Omani Owl is not to be found in any field guides yet so, just in case you are wondering what it is, here is some background to its discovery... or rather rediscovery! Early in 2013, whilst recording the vocalisations of Pallid Scops Owl, our friends at the Sound Approach made the exciting discovery of a previously unknown Strix owl call. Subsequent events resulted in them describing a new species 'Omani Owl'. However, a recent museum study has claimed that, rather than being a 'new' species, Omani Owl actually represents the type specimen of the bird we have long known as Hume's Owl (Strix butleri), which was thought to have originated in Baluchistan. Hume's Owl is now thought to comprise of two separate species, 'Omani Owl' (or rather now simply Hume's Owl, as this was the first form described) and the newly described Desert (Tawny) Owl, which many of us will have already seen in its extensive range from Egypt, across Israel and Arabia to southern Oman. To add further spice to an already complex situation, there is a recent claim of 'Omani Owl' from Iran, supported by some stunning photographs. Whilst we have probably not heard the last of this taxonomic event, particularly as DNA evidence from the owls in northern Oman has yet to be obtained, whatever Omani Owl ends up being known as, it looks likely to remain a separate species from what is now proposed as Desert (Tawny) Owl. We were the first tour group to see Omani Owl as well as playing a part in the discovery of a second site for it, where we have already returned to see it again. The owl's domain is the deep and cavernous wadis of the jagged limestone Al Hajar Mountain range and we will spend two full nights here on our revised Oman & Bahrain itinerary searching for it. It appears to be strictly nocturnal so we will search for it at night and apart from some early morning daylight birding in the mountain wadis we will generally rest during the day.

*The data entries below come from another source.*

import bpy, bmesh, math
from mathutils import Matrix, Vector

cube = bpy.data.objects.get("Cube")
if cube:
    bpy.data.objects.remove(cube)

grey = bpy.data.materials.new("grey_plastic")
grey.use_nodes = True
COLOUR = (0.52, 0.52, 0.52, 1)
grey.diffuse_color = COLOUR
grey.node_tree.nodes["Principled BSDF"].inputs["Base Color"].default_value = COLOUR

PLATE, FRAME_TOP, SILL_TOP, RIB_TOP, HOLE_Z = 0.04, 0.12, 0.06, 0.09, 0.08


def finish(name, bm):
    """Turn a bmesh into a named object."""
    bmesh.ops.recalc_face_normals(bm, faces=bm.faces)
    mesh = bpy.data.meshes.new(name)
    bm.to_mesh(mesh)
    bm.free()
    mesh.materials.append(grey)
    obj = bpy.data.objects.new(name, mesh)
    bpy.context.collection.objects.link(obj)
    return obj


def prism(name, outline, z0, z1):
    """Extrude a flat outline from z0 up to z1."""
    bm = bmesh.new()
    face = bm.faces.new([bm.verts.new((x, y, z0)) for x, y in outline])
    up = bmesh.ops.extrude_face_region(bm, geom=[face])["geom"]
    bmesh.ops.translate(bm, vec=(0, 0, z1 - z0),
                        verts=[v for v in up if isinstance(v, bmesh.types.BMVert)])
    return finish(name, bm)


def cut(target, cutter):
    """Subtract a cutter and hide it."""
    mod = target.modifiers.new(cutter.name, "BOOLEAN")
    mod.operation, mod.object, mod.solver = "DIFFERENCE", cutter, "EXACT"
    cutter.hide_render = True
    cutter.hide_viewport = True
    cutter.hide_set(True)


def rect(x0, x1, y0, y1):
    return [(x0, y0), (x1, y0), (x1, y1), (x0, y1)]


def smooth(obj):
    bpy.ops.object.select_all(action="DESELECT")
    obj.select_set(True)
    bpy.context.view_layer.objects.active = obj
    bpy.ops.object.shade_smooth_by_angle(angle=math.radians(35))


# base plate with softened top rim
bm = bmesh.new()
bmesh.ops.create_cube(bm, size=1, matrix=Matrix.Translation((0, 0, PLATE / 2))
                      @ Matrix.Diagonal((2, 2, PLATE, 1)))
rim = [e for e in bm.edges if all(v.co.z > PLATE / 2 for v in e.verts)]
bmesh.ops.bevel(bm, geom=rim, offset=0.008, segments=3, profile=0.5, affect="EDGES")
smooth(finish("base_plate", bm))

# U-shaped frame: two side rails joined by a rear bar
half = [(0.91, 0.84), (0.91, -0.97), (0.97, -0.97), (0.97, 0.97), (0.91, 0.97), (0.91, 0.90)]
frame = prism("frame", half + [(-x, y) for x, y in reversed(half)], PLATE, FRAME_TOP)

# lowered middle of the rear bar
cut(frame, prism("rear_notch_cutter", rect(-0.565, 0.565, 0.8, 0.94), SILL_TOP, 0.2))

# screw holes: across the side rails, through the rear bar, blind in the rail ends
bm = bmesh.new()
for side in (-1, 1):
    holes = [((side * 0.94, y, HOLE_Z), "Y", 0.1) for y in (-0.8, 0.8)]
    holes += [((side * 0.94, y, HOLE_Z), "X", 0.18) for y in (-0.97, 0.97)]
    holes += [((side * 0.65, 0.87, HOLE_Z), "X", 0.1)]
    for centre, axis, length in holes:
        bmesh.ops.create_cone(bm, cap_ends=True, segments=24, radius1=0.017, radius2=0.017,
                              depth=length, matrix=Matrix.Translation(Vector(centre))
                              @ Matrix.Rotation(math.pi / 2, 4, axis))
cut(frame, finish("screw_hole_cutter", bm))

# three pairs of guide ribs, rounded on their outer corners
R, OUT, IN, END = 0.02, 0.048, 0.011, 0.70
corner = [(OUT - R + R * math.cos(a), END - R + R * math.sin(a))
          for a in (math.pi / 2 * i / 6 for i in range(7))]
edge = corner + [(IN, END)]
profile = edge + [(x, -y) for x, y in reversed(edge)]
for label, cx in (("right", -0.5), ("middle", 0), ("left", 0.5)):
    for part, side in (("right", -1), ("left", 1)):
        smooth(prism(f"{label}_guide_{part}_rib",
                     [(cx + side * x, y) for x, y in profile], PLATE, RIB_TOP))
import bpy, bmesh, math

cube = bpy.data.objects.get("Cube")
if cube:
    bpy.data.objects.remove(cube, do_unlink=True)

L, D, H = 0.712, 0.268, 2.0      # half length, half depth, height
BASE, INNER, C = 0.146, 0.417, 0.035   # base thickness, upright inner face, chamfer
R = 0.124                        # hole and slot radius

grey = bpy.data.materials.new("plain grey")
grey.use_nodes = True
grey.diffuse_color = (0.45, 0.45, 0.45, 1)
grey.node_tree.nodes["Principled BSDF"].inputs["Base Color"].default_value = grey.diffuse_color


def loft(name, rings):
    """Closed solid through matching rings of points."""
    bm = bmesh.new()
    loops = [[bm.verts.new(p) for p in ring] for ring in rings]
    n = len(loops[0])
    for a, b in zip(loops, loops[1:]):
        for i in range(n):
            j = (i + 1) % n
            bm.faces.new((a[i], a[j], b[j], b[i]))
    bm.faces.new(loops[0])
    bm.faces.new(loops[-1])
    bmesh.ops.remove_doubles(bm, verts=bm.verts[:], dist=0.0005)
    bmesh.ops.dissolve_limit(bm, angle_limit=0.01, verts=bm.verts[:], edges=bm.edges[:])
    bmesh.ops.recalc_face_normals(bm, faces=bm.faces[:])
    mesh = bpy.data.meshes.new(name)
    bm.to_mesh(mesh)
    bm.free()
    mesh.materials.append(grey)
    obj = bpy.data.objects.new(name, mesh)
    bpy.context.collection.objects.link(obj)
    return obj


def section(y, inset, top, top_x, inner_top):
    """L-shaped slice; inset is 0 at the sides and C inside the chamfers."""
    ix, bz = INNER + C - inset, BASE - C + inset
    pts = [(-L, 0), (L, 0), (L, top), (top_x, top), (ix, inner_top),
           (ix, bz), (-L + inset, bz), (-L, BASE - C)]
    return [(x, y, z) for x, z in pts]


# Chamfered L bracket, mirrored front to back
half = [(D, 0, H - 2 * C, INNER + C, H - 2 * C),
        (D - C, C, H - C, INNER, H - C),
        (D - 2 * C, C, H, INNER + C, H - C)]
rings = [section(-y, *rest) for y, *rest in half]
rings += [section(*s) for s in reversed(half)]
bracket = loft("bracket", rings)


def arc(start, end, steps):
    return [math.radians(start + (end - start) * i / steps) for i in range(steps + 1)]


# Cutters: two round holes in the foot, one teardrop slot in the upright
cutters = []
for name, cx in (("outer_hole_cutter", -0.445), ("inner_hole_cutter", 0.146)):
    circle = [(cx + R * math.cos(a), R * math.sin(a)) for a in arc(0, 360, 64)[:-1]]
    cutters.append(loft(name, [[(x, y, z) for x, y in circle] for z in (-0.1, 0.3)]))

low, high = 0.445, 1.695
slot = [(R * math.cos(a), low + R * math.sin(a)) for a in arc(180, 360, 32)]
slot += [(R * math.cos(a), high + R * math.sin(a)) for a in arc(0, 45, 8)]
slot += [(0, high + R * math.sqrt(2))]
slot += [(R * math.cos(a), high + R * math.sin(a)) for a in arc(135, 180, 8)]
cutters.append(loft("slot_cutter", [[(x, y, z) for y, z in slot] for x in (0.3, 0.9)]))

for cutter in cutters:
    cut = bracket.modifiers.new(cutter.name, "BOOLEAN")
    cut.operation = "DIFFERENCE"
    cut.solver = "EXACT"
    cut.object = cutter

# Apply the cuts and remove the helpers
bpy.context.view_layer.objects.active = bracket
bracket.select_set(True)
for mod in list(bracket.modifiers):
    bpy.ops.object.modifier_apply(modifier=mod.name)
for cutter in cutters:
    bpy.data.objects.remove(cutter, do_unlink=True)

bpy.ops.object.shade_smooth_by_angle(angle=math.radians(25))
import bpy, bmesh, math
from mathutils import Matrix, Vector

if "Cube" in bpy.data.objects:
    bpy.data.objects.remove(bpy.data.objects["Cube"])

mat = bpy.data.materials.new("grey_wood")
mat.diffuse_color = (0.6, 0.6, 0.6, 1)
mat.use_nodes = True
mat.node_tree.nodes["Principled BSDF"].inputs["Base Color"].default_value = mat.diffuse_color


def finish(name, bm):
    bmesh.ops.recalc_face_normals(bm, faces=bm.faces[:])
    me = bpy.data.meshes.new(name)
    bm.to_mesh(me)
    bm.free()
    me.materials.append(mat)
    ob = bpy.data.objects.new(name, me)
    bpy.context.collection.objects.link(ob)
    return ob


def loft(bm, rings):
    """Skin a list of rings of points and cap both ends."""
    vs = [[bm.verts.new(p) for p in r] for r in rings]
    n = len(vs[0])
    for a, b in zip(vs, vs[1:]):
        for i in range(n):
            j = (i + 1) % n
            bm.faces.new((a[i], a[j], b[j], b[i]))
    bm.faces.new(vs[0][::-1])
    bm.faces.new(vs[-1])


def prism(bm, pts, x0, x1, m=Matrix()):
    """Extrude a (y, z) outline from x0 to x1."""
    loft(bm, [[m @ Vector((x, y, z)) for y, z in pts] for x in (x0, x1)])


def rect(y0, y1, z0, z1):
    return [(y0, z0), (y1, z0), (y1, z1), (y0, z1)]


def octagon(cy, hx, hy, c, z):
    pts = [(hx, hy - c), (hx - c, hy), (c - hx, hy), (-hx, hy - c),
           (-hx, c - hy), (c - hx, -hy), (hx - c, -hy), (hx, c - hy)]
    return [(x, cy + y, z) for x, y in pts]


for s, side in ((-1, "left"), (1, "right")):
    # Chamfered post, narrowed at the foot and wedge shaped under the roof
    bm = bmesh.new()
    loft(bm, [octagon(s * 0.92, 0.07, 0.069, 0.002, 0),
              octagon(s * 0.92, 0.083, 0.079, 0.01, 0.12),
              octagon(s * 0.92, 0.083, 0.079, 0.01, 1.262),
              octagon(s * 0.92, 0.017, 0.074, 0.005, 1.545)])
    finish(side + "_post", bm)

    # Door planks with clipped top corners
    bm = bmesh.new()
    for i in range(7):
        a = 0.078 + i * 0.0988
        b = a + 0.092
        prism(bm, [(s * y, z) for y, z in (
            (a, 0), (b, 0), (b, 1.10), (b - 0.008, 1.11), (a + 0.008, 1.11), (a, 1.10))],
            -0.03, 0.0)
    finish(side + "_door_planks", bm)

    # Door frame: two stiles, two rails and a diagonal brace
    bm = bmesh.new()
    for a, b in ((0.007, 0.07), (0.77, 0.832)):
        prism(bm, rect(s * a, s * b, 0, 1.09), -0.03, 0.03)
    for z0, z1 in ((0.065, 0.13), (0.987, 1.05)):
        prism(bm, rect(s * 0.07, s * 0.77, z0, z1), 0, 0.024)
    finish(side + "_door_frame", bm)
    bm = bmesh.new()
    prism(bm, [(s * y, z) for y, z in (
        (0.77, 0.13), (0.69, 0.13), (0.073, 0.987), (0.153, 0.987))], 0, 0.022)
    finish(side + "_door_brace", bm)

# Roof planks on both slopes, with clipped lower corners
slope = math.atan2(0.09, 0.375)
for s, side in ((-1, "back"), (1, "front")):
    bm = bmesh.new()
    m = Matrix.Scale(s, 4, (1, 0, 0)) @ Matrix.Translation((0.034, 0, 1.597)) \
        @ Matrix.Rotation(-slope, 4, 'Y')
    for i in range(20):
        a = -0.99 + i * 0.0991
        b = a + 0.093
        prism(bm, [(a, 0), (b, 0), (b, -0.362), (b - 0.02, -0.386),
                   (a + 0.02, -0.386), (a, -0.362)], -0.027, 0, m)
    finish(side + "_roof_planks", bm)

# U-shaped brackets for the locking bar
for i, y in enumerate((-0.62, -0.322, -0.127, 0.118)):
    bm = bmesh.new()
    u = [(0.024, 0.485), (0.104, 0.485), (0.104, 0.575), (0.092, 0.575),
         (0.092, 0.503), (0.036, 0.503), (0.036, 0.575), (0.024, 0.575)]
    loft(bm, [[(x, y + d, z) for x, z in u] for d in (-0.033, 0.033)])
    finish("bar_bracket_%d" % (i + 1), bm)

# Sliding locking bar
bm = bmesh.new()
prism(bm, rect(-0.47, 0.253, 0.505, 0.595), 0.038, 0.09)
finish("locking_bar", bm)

We see some other great owls on this tour, including the 'new' Desert (Tawny) Owl (we have never missed this one!) as well as a potential further split, Arabian (Greyish) Eagle-Owl (split from African Spotted and then from Greyish Eagle-Owl!), a recent split, Arabian Scops Owl and an old favourite, the sought-after Pallid Scops Owl. 

A host of regional specialities includes Jouanin's Petrel, Persian Shearwater, Socotra Cormorant, Sooty Falcon, Arabian and Sand Partridges, the strange Crab-Plover, Sooty Gull, Saunders's and White-cheeked Terns, Egyptian Nightjar, Spotted and Crowned Sandgrouse, Plain Leaf and Arabian Warblers, Arabian Babbler, Hume’s and Iranian (or Eastern/Persian Mourning) Wheatears, Blackstart, Nile Valley and Palestine Sunbirds, Yemen Serin and of course, number one on most folks' wish lists, Grey Hypocolius, the sole member of its family.

Oman and Bahrain offer a brilliant mixture of easy desert birding, superb migration ‘hotspots’ and some exciting Arabian and Middle Eastern specialities that can be enjoyed in two safe countries.

Take a look at our revised OMAN & BAHRAIN tour itinerary which includes both these remarkable owls and much more besides!